The grandson of the founder of Porsche, Ferdinand “Butzi” Porsche passed away this week at the relatively young age of 76. Among his contributions to Porsche was the gorgeous 911 coupe.
Porsche had the old ‘bathtub’ 356 model (Porsche’s numbering scheme followed their internal development numbering for cars at the time) that was getting long in the tooth. While the basic configuration would remain unchanged in the follow on model, the appearance of the car
needed a thorough redesign. And the young Butzi Porsche would pen the new design.
The model that Butzi Porsche drew was a tightening of the old 356, sharper creases, and surfaces pulled tauter together. But the signature iconic design element of the model (and the subsequent 911 coupes) were the side lights – the quarter window and door window openings appeared in the mind’s eye as a drawn bow. It has a kinetic feel that many a designer would love to have penned and as good as any single design feature in automotive history. It was pure gold.

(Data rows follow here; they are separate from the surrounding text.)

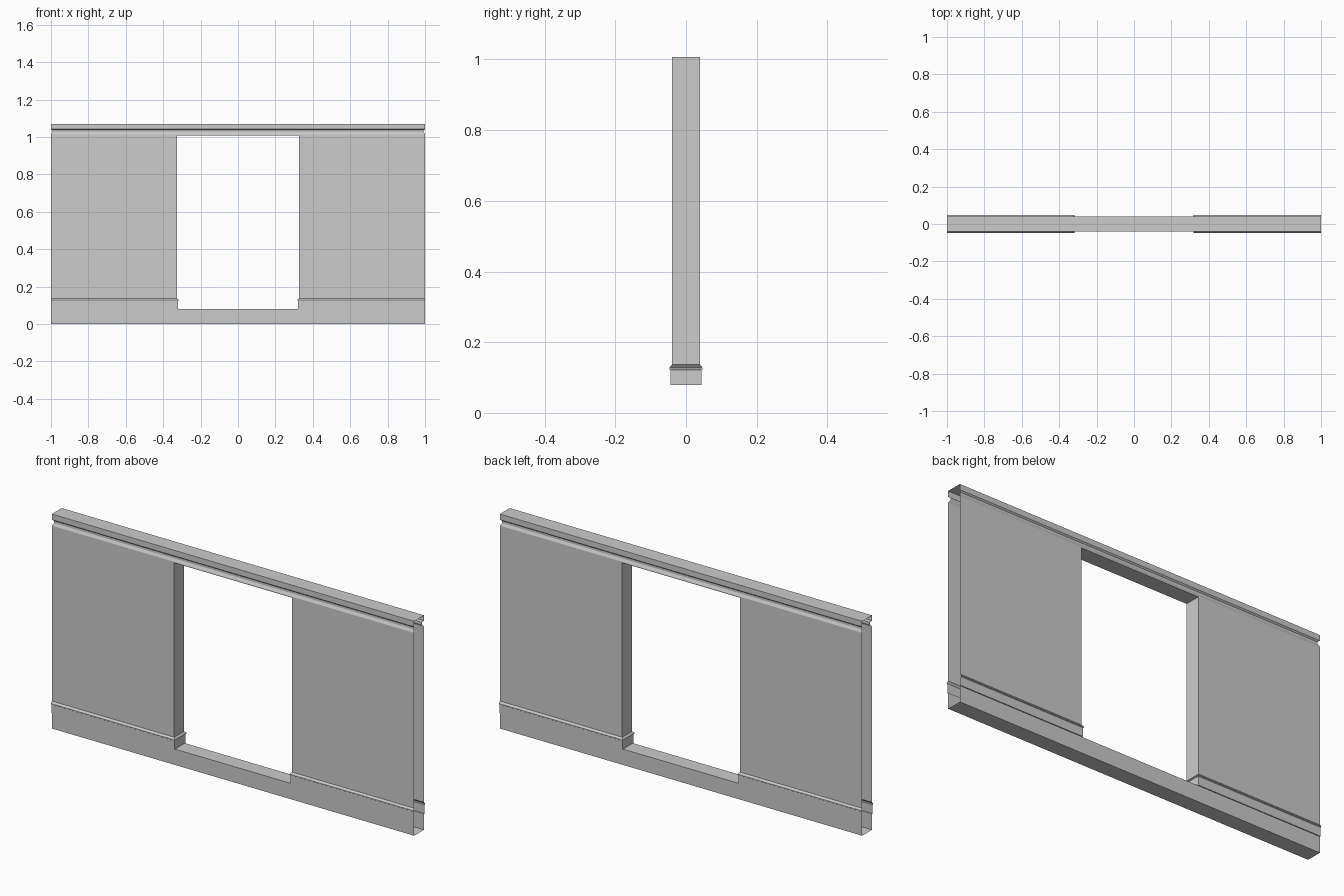
import bpy

if "Cube" in bpy.data.objects:
    bpy.data.objects.remove(bpy.data.objects["Cube"])

HALF_LEN = 1.0      # half length of the wall
HALF_THICK = 0.039  # half thickness of the wall
JAMB = 0.325        # half width of the doorway
SILL = 0.079        # top of the base
LINTEL = 1.007      # top of the doorway
TOP = 1.07


def loft(name, rows, mirror=False):
    """Bridge equal-length rows of points into a flat-faced open shell."""
    n = len(rows[0])
    verts = [p for row in rows for p in row]
    faces = [(r * n + i, r * n + i + 1, (r + 1) * n + i + 1, (r + 1) * n + i)
             for r in range(len(rows) - 1) for i in range(n - 1)]
    mesh = bpy.data.meshes.new(name)
    mesh.from_pydata(verts, [], faces)
    obj = bpy.data.objects.new(name, mesh)
    bpy.context.collection.objects.link(obj)
    if mirror:
        obj.modifiers.new("mirror", 'MIRROR').use_axis[0] = True
    return obj


def span(half_x, y, z):
    """One straight row along x."""
    return [(-half_x, y, z), (half_x, y, z)]


def wrap(offset, z):
    """U-shaped row around one wall panel, open at the outer end."""
    y, x = HALF_THICK + offset, JAMB - offset
    return [(HALF_LEN, y, z), (x, y, z), (x, -y, z), (HALF_LEN, -y, z)]


# Base channel, open at both ends, with the doorway sill on top
T = HALF_THICK
loft("base", [span(HALF_LEN, y, z) for y, z in
              [(T, SILL), (T, 0), (-T, 0), (-T, SILL)]])
loft("door_sill", [span(JAMB, y, SILL) for y in (-T, T)])

# Wall panels either side of the doorway, skirting wrapping round the jambs
panel_profile = [(0, SILL), (0.005, SILL), (0.005, 0.122), (0.008, 0.124),
                 (0.008, 0.128), (0, 0.137), (0, LINTEL)]
loft("wall_panel", [wrap(o, z) for o, z in panel_profile], mirror=True)

# Header with a shallow groove under the cornice
groove = [(0, LINTEL), (0, 1.012), (0.007, 1.025), (0.007, 1.036),
          (0, 1.042), (0, TOP)]
front = [span(HALF_LEN - d, -(T - d), z) for d, z in groove]
back = [span(HALF_LEN - d, T - d, z) for d, z in reversed(groove)]
loft("header", front + back)
loft("door_lintel", [span(JAMB, y, LINTEL) for y in (T, -T)])
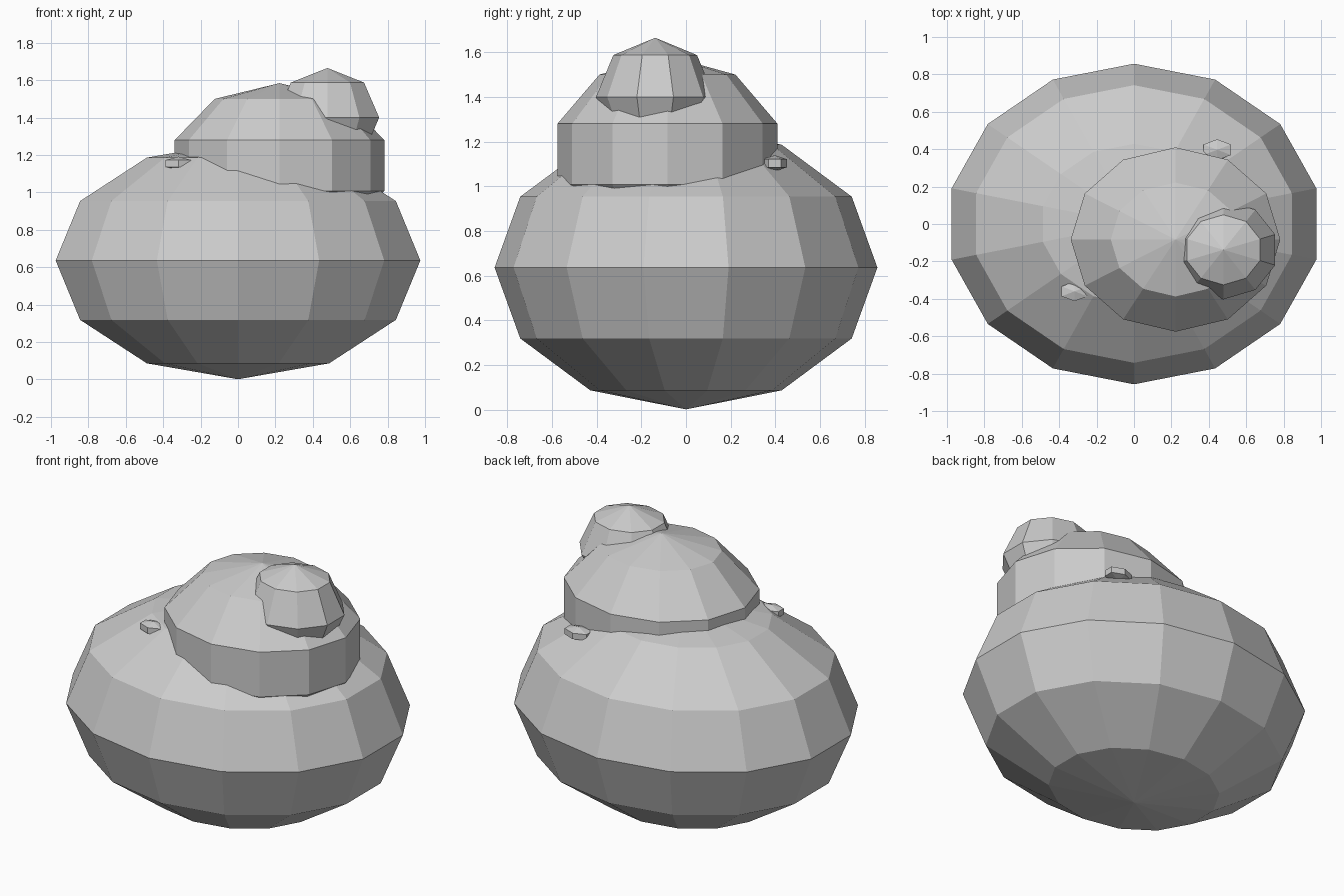
import bpy
import bmesh
from mathutils import Matrix, Vector

cube = bpy.data.objects.get("Cube")
if cube:
    bpy.data.objects.remove(cube, do_unlink=True)

# Single stone colour
stone = bpy.data.materials.new("stone_grey")
stone.use_nodes = True
colour = (0.6, 0.6, 0.6, 1.0)
stone.diffuse_color = colour
stone.node_tree.nodes["Principled BSDF"].inputs["Base Color"].default_value = colour


def boulder(name, centre, radii, segments, rings):
    """Flat-faced squashed ball with a corner on the +x axis."""
    bm = bmesh.new()
    placement = Matrix.Translation(Vector(centre)) @ Matrix.Diagonal((*radii, 1.0))
    bmesh.ops.create_uvsphere(bm, u_segments=segments, v_segments=rings,
                              radius=1.0, matrix=placement)
    mesh = bpy.data.meshes.new(name)
    bm.to_mesh(mesh)
    bm.free()
    mesh.materials.append(stone)
    obj = bpy.data.objects.new(name, mesh)
    bpy.context.collection.objects.link(obj)
    return obj


# Three stacked boulders, each smaller than the one below
boulder("base_boulder", (0, 0, 0.636), (1.0, 0.857, 0.635), 14, 6)
boulder("middle_boulder", (0.222, -0.083, 1.144), (0.589, 0.518, 0.44), 12, 5)
boulder("top_boulder", (0.478, -0.138, 1.4), (0.291, 0.265, 0.265), 10, 4)

# Small pebbles resting on the base
boulder("front_pebble", (-0.318, -0.36, 1.155), (0.092, 0.061, 0.036), 6, 3)
boulder("back_pebble", (0.445, 0.397, 1.103), (0.098, 0.065, 0.036), 6, 3)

Money, as they say.
The working model designation of what was to become the 911 was the 901. And the car would have been known as the 901 if Peugeot hadn’t intervened and objected to the use of two numbers sandwiching an 0 (Peugeot had a number of models on the market at the time with three digit designations and the middle digit a zero – they still do). And that’s how the 911 came to be a 911 – and the basic form and feel has proven remarkably resilient.

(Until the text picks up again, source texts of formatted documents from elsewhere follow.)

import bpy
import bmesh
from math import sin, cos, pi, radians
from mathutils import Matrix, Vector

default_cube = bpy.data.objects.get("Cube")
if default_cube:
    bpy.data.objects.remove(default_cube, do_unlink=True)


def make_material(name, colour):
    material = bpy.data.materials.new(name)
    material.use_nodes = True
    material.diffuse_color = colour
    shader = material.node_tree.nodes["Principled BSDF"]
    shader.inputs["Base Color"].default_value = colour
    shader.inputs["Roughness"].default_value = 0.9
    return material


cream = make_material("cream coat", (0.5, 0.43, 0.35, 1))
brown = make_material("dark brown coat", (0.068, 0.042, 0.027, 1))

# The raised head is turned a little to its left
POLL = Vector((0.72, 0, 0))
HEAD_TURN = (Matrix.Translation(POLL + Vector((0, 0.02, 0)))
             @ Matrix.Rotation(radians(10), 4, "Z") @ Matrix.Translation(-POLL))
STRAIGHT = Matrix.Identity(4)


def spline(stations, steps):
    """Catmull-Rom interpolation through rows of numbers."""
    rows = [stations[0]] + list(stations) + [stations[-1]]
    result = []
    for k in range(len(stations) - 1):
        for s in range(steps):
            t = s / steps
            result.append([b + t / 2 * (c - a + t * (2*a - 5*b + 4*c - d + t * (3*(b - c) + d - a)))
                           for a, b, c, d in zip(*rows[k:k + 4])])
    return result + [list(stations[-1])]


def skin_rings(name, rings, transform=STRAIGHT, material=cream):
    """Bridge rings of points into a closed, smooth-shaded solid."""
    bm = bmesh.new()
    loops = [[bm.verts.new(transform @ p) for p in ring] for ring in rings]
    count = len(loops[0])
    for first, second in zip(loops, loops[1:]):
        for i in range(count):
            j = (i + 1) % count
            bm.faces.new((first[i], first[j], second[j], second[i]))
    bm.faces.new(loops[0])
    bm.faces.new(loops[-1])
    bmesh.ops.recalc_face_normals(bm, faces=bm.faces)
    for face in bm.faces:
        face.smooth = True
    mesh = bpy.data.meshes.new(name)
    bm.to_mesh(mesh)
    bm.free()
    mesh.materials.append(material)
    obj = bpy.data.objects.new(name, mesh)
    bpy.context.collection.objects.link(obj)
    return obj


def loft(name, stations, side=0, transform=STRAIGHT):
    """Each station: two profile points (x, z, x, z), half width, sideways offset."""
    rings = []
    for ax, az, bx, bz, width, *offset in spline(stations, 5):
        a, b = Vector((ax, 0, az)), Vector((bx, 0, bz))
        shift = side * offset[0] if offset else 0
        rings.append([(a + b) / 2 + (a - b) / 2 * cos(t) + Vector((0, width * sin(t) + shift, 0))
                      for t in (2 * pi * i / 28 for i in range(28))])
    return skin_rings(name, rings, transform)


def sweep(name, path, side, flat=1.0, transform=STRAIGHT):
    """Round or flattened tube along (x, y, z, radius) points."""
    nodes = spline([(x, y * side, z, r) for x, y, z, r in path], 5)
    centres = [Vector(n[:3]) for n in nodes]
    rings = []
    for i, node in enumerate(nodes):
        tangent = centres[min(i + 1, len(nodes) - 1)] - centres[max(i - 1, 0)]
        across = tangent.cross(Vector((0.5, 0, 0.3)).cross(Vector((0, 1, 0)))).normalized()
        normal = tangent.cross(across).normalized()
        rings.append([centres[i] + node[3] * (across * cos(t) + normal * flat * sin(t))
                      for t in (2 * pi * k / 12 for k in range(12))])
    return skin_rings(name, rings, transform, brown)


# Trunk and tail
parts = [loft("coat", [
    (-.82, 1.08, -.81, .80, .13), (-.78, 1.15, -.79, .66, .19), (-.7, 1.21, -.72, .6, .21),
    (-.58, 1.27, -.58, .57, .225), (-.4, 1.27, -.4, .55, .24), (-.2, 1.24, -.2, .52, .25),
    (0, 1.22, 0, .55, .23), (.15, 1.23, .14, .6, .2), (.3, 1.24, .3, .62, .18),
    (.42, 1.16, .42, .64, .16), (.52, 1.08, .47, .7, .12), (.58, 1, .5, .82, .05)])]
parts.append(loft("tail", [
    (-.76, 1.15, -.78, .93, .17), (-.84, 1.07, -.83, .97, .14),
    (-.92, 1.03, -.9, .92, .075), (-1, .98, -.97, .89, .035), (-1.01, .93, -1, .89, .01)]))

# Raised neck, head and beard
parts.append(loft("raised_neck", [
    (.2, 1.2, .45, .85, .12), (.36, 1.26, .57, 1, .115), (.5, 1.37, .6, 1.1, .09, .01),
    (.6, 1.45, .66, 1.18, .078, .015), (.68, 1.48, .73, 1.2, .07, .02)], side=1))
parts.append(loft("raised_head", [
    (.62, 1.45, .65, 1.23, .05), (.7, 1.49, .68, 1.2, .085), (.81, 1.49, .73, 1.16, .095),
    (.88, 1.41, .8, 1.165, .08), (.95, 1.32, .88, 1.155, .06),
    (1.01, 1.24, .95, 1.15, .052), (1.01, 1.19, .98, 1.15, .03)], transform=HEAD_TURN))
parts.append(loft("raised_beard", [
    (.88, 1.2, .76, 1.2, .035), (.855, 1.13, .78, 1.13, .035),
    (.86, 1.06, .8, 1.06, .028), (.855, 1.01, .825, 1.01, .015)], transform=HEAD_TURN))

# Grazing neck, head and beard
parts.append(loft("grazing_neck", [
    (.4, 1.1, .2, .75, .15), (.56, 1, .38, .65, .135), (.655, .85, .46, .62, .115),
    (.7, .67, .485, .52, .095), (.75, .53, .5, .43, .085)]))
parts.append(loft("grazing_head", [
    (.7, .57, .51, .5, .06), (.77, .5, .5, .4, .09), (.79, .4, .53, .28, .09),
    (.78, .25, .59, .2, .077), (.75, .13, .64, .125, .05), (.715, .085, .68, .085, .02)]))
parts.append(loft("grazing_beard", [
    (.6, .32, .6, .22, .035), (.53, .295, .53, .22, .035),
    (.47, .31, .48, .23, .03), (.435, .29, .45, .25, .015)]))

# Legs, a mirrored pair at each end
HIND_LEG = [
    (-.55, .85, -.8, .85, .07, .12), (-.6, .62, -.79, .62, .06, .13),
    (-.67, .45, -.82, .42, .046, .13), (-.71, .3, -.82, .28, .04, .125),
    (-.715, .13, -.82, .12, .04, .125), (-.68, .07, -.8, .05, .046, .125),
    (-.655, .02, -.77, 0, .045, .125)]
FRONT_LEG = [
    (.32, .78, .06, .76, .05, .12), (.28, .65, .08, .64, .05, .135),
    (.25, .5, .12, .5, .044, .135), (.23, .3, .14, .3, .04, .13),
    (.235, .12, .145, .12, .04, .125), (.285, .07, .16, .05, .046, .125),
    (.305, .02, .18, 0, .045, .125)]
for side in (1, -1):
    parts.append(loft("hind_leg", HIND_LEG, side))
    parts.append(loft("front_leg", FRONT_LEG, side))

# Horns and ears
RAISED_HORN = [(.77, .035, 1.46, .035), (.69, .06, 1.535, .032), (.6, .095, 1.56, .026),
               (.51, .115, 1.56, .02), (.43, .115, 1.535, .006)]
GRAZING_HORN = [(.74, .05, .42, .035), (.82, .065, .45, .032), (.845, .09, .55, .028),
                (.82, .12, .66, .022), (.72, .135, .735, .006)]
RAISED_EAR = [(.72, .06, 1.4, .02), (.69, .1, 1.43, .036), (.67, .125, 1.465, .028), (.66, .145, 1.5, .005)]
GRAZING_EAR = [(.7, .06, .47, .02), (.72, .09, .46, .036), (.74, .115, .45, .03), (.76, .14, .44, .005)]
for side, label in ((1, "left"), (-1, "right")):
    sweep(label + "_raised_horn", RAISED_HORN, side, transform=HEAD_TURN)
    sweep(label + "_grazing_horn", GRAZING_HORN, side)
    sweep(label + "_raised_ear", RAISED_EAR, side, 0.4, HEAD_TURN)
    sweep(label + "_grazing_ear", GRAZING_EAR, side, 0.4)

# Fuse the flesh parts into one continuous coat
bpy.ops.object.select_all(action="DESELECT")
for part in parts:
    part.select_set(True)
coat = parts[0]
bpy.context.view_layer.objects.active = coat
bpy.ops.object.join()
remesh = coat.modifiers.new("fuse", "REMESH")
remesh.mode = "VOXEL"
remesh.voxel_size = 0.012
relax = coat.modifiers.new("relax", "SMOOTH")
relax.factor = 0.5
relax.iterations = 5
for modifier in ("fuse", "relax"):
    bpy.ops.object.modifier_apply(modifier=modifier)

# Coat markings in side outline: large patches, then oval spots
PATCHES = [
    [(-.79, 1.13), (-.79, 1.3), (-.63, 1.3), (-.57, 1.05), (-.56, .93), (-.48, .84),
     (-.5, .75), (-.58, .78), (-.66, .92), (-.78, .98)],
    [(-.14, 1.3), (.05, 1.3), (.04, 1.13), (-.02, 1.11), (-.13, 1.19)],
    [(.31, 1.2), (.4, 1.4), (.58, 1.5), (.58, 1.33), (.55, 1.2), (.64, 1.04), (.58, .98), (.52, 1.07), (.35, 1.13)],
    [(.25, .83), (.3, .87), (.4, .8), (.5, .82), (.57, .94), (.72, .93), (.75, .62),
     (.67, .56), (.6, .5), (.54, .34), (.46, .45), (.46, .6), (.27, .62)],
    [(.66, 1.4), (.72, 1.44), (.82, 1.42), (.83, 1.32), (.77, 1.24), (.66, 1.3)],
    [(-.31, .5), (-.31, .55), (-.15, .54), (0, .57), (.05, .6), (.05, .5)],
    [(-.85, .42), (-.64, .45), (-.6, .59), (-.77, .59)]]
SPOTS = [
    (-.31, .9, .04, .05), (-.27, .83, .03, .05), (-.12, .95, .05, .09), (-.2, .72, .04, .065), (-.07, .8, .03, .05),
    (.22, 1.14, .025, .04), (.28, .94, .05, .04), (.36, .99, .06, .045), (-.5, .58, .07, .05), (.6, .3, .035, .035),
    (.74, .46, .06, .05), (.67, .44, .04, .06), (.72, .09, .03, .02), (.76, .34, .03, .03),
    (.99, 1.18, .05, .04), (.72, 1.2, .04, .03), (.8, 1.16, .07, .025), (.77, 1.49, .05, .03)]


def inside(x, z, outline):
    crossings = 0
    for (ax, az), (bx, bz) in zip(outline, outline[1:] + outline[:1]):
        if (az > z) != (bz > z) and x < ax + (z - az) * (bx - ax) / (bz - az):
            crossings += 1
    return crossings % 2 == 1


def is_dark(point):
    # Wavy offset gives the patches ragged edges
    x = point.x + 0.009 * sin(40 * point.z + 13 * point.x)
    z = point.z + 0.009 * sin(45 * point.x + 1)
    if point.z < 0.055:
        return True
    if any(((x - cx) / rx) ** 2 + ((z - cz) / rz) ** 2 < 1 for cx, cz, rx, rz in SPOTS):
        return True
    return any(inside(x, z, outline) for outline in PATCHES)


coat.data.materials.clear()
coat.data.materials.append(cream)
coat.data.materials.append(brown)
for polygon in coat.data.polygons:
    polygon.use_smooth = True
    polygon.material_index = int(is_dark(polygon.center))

But truth be told, Butzi Porsche was prouder of another Porsche he penned, one that the was antecedent to a number of highly significant and tremendously successful endurance racers, the 904. Here was a mid-engined, closed body follow on to the 550 that would give rise to
the 906, 908 and the all-conquering 917s (the incredible 917-30, which, in your humble scrivener’s opinion, killed the best racing format seen in North America, the Can-Am series, through it’s sheer dominance).

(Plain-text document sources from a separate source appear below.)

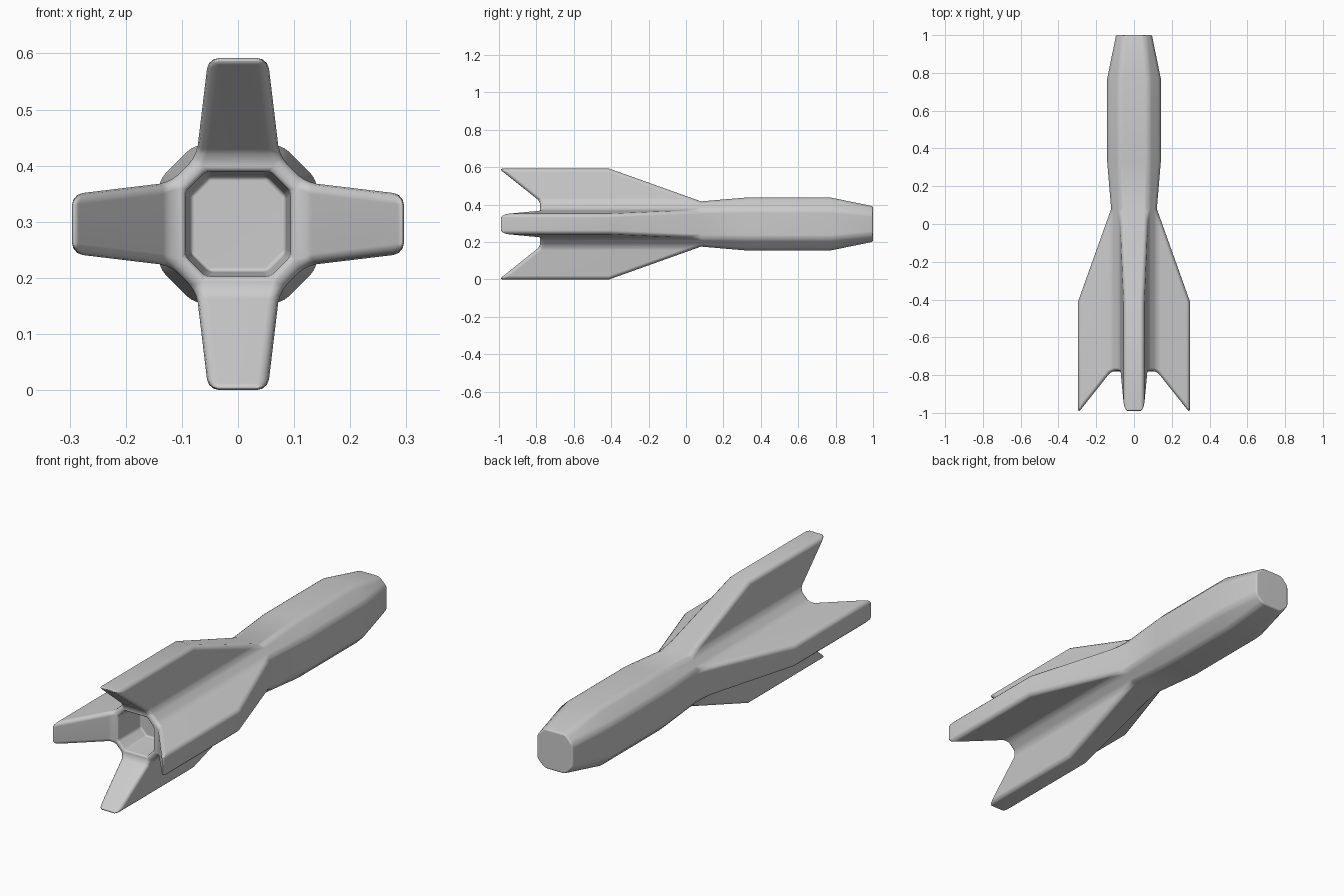
import bpy, bmesh, math
from mathutils import Matrix, Vector

if "Cube" in bpy.data.objects:
    bpy.data.objects.remove(bpy.data.objects["Cube"])

CZ = 0.296  # height of the rocket axis
bm = bmesh.new()


def ring(y, r, f):
    """Chamfered-square section: half width r, half flat length f."""
    pts = [(f, r), (-f, r), (-r, f), (-r, -f), (-f, -r), (f, -r), (r, -f), (r, f)]
    return [bm.verts.new((x, y, z + CZ)) for x, z in pts]


def side(a, b, i):
    j = (i + 1) % 8
    return bm.faces.new((a[i], a[j], b[j], b[i]))


# Body sections from nose to tail, then into the hollow nozzle
sections = [(1.0, 0.095, 0.056), (0.77, 0.142, 0.078), (0.33, 0.142, 0.078),
            (0.08, 0.121, 0.074), (-0.78, 0.121, 0.074),
            (-0.78, 0.094, 0.058), (-0.62, 0.085, 0.052)]
rings = [ring(*s) for s in sections]
bm.faces.new(rings[0])
bm.faces.new(rings[-1])
tip_edges = []
for k in range(len(rings) - 1):
    for i in range(8):
        if k == 3 and i % 2 == 0:
            # Swept fin grown from each flat tail panel
            turn = Matrix.Rotation(-i * math.pi / 4, 3, 'Y')
            tip = [bm.verts.new(turn @ Vector((x, y, 0.296)) + Vector((0, 0, CZ)))
                   for x, y in ((0.053, -0.41), (-0.053, -0.41), (-0.053, -1), (0.053, -1))]
            j = (i + 1) % 8
            base = [rings[3][i], rings[3][j], rings[4][j], rings[4][i]]
            top = bm.faces.new(tip)
            for n in range(4):
                m = (n + 1) % 4
                bm.faces.new((base[n], base[m], tip[m], tip[n]))
            tip_edges += list(top.edges)
            tip_edges += [e for v in tip[:2] for e in v.link_edges]
            tip_edges += [e for v in tip[2:] for e in v.link_edges]
        else:
            side(rings[k], rings[k + 1], i)
bmesh.ops.recalc_face_normals(bm, faces=bm.faces)

# Rounded edges: small on the fins and rim, wider on body and fin roots
weight = bm.edges.layers.float.new("bevel_weight_edge")
tips = set(tip_edges)
small = set(rings[0] + rings[5] + rings[6])
for e in bm.edges:
    if e.calc_face_angle(0) > math.radians(30):
        narrow = e in tips or all(v in small for v in e.verts)
        e[weight] = 0.4 if narrow else 1.0
for f in bm.faces:
    f.smooth = True

mesh = bpy.data.meshes.new("rocket_body")
bm.to_mesh(mesh)
bm.free()
rocket = bpy.data.objects.new("rocket_body", mesh)
bpy.context.collection.objects.link(rocket)
bev = rocket.modifiers.new("rounding", 'BEVEL')
bev.limit_method = 'WEIGHT'
bev.width = 0.02
bev.segments = 3
bev.use_clamp_overlap = True
normals = rocket.modifiers.new("normals", 'WEIGHTED_NORMAL')
normals.keep_sharp = True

What his grandfather had started, Ferdinand “Butzi” Porsche enhanced. I will lift a glass in his honor.
The i8 Spyder
I realize that people are amped by the recent pic dump of the i8 Spyder, but seeing the front ¾ view made me hesitate. The i8 Spyder is a shortened wheelbase form of the i8 coupe we’re familiar with. Yet that view of the car made me wince a bit. The hsot from low off the left front quarter panel just didn’t look right.
However, and more importantly, as one of our astute commenters, Speedster, pointed out, these appear to be what the production door skins will look like. But the effect of that ¾ view, on my eye, is that the shoulder is too high in proportion to the wheelbase. Possibly it has to do with the lighting affecting how the lower portion of the door is seen.
The other oddity in my mind of that view is the impact of mentally extending the line of the A pillar up and back, and the C pillar up and forward. Pointed hat. Not a good mental image.
Fortunately after watching the videos my fears were dispelled,. And was the driver during the night shots none other than the head of M, Dr. Nitschke? That’s a rough job to have.
The Continuing Proliferation of Hofmeister Kinks
There were a couple of new cars reveals this week that brought a smile to my face. The first was the 2014 Chevrolet Impala. Think of the Impala occupying the same sales slot as Ford’s Taurus, Toyota’s Avalon, and Hyundai’s Azera (no new news on Hyundai’s purported takeover of BMW, by the way – just kidding).
But there defining the root of the C pillar on the Chebby is none other than a Hofmeister Kink! No, there is no way that dog-leg can be copyrighted through postdating (and dogs may take exception to Hofmeister having stolen their form – good thing they don’t have opposable thumbs, or they’d be signing legal paperwork).
And this morning, 6 April, I catch a glimpse of the new Toyota Avalon and – BINGO! – it has a Hofmeister kink too. Fortunately both Ford and Hyundai have restrained themselves from following along.